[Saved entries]
###

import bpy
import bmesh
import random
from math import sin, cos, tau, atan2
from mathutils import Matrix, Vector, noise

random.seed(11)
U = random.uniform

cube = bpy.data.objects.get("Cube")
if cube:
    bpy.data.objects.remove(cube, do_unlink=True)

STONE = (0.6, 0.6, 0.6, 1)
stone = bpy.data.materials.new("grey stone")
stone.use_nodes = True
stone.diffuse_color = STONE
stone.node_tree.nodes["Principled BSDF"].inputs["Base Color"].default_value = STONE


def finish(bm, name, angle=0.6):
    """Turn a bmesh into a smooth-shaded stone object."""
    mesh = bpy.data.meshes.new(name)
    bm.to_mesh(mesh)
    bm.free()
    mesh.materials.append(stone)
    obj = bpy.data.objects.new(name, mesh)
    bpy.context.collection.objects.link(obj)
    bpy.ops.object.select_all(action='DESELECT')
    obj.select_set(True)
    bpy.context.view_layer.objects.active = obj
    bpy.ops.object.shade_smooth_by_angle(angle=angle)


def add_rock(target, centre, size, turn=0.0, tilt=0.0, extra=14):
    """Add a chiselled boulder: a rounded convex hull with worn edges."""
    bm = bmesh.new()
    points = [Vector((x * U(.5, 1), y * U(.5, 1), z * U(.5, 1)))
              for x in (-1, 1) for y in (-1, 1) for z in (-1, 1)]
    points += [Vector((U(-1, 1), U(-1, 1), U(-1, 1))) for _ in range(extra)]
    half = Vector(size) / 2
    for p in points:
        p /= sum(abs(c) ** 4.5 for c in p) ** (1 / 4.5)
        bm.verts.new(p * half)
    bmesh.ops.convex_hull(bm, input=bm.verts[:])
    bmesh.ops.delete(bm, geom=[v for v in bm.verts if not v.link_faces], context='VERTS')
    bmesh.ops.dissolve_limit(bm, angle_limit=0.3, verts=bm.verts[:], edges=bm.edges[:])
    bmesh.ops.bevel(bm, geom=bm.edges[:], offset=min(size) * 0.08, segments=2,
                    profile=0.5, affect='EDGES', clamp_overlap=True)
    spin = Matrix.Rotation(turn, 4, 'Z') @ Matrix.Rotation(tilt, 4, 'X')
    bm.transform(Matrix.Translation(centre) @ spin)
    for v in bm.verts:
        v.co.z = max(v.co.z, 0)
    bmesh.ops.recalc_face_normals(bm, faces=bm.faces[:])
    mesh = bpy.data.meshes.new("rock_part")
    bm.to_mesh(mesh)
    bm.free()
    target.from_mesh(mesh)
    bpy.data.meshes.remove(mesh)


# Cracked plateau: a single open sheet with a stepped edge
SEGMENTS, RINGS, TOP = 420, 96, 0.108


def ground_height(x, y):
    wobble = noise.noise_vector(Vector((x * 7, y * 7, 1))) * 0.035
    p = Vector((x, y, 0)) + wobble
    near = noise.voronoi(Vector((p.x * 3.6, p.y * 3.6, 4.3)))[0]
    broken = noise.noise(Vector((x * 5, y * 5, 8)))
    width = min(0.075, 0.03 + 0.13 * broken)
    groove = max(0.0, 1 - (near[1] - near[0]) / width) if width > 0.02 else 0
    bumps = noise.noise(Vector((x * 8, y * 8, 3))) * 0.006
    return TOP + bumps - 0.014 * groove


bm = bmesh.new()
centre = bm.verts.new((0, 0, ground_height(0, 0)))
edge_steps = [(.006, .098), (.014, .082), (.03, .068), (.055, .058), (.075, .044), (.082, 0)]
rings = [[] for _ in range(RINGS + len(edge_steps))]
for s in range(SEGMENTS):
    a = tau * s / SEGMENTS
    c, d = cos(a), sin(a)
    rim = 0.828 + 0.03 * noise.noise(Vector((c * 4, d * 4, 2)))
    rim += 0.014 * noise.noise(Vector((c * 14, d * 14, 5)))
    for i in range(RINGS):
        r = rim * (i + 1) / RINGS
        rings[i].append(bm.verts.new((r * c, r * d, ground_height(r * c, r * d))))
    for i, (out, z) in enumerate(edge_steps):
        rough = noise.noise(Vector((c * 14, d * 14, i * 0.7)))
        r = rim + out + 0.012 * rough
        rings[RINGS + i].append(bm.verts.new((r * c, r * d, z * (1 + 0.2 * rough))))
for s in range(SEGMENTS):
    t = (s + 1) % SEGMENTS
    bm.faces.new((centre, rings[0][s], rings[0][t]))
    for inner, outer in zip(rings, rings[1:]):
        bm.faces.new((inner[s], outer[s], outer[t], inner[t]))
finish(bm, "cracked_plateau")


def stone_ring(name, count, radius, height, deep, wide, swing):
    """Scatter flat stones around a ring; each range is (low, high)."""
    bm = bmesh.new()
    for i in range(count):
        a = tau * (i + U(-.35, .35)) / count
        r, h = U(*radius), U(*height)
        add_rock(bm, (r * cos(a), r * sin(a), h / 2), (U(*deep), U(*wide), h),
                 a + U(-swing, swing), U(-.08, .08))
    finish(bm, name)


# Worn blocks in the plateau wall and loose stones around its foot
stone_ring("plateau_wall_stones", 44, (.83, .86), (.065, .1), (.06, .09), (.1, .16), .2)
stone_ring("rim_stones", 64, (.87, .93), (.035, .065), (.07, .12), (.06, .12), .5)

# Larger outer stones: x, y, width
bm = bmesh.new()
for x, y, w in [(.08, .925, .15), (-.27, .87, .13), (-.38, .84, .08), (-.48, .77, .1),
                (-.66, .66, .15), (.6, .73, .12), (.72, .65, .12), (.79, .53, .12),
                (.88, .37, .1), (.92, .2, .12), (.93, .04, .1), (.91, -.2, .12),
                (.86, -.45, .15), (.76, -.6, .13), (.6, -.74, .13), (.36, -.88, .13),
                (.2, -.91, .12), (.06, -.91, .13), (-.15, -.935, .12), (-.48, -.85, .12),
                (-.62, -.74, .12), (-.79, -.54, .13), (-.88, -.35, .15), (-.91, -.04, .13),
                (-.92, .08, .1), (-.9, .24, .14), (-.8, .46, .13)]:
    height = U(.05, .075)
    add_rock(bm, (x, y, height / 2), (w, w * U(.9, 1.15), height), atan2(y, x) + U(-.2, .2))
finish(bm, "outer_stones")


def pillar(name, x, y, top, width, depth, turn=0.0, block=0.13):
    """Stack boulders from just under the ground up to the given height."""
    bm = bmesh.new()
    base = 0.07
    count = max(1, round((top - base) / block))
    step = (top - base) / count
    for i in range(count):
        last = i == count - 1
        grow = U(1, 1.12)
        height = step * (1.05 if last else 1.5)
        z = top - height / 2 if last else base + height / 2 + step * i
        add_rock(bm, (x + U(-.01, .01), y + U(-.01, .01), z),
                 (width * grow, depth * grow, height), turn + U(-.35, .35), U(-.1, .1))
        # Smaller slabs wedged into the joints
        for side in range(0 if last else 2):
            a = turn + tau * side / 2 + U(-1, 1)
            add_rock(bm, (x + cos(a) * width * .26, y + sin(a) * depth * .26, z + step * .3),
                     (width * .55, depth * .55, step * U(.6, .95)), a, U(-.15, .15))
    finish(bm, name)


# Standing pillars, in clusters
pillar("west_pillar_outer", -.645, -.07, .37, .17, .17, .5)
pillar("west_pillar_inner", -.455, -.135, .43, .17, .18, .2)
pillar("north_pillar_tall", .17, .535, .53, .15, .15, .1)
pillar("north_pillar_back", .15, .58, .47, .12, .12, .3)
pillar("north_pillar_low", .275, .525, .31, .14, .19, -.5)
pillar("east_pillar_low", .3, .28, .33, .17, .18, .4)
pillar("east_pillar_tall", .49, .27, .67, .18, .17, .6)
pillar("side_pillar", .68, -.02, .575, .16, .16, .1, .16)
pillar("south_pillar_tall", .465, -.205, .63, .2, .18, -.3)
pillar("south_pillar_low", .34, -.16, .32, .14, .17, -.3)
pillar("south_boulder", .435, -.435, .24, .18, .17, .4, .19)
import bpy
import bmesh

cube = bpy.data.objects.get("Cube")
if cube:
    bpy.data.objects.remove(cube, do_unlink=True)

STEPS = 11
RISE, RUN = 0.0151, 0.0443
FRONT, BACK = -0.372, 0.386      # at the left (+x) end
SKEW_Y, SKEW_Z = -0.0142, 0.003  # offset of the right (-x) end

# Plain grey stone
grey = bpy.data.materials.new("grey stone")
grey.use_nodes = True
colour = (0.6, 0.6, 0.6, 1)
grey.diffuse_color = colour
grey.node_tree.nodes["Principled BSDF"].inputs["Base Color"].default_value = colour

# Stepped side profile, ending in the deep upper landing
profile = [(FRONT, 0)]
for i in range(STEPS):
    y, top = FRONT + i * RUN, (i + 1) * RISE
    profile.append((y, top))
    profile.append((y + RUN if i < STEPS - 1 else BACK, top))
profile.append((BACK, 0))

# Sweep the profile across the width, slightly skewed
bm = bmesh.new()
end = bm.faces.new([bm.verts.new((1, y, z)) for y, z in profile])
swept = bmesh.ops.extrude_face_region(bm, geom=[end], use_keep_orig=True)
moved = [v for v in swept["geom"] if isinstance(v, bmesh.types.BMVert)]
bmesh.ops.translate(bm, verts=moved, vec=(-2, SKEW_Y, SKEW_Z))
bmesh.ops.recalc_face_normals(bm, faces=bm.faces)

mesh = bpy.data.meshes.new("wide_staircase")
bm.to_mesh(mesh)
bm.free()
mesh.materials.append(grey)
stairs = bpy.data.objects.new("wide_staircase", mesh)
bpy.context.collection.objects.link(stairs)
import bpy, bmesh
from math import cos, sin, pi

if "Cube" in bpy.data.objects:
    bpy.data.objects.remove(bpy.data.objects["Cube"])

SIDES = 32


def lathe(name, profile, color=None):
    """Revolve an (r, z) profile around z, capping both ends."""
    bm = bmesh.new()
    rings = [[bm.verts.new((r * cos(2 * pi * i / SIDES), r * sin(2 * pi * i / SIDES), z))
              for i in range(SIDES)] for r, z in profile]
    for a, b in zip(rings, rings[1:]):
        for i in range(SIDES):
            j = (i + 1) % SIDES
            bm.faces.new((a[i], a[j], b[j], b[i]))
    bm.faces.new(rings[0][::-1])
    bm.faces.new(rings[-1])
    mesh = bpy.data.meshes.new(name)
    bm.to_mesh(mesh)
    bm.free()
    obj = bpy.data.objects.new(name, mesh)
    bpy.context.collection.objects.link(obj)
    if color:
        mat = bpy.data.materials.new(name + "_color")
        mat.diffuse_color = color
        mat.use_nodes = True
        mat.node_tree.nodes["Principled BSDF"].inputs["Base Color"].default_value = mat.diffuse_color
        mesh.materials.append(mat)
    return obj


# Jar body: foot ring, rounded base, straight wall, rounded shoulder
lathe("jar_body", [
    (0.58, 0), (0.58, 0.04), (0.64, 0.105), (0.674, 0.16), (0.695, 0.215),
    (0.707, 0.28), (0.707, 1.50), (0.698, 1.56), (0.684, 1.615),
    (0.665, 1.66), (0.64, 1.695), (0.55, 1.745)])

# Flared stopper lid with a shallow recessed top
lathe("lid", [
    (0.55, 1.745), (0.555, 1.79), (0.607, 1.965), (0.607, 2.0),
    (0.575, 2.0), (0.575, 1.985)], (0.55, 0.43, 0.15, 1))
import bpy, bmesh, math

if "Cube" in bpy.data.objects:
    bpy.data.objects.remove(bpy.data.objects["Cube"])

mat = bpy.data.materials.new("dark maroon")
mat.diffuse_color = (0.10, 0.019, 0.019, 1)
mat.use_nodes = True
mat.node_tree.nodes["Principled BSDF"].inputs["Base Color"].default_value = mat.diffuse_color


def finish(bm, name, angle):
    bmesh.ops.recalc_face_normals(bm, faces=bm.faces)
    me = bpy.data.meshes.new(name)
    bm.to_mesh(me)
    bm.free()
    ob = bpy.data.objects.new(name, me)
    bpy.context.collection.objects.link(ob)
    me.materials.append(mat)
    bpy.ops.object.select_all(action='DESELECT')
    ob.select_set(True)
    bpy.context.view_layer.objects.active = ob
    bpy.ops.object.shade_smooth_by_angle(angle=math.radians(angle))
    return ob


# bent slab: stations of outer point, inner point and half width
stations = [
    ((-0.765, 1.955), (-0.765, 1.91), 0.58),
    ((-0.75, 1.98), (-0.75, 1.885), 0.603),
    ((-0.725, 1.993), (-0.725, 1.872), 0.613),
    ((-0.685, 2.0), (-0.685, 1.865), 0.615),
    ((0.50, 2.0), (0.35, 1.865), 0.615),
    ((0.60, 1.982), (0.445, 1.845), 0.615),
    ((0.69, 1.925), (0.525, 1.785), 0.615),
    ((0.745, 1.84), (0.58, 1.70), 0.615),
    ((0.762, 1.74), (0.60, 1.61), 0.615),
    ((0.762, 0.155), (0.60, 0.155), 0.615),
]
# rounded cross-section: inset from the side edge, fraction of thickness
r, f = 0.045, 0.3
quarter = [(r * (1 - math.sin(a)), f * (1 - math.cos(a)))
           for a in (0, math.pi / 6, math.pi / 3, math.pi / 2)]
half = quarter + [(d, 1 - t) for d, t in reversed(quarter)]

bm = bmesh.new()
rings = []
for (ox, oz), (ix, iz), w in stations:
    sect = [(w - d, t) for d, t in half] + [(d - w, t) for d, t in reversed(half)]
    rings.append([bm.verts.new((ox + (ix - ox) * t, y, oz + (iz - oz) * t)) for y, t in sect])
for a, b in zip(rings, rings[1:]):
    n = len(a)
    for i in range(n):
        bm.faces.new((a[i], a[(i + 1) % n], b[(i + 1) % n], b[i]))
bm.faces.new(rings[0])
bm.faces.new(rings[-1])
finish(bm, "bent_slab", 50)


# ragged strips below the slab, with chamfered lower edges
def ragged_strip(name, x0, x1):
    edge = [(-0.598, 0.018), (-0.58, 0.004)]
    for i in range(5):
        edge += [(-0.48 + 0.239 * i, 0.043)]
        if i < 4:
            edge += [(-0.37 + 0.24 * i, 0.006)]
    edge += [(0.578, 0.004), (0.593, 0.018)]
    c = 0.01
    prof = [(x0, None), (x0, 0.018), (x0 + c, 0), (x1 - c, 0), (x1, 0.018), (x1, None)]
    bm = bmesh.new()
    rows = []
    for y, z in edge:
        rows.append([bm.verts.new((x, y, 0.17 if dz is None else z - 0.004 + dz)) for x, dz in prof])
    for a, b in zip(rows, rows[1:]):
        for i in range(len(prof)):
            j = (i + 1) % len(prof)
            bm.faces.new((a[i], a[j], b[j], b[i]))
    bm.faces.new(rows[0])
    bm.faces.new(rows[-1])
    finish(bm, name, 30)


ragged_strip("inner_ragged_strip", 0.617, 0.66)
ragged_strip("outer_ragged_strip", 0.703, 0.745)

###

TASK TO CARRY OUT: Read through the data above. Report each line that has the word "import".

WORKED SOLUTION:
import bpy
import bmesh
import random
from math import sin, cos, tau, atan2
from mathutils import Matrix, Vector, noise
import bpy
import bmesh
import bpy, bmesh
from math import cos, sin, pi
import bpy, bmesh, math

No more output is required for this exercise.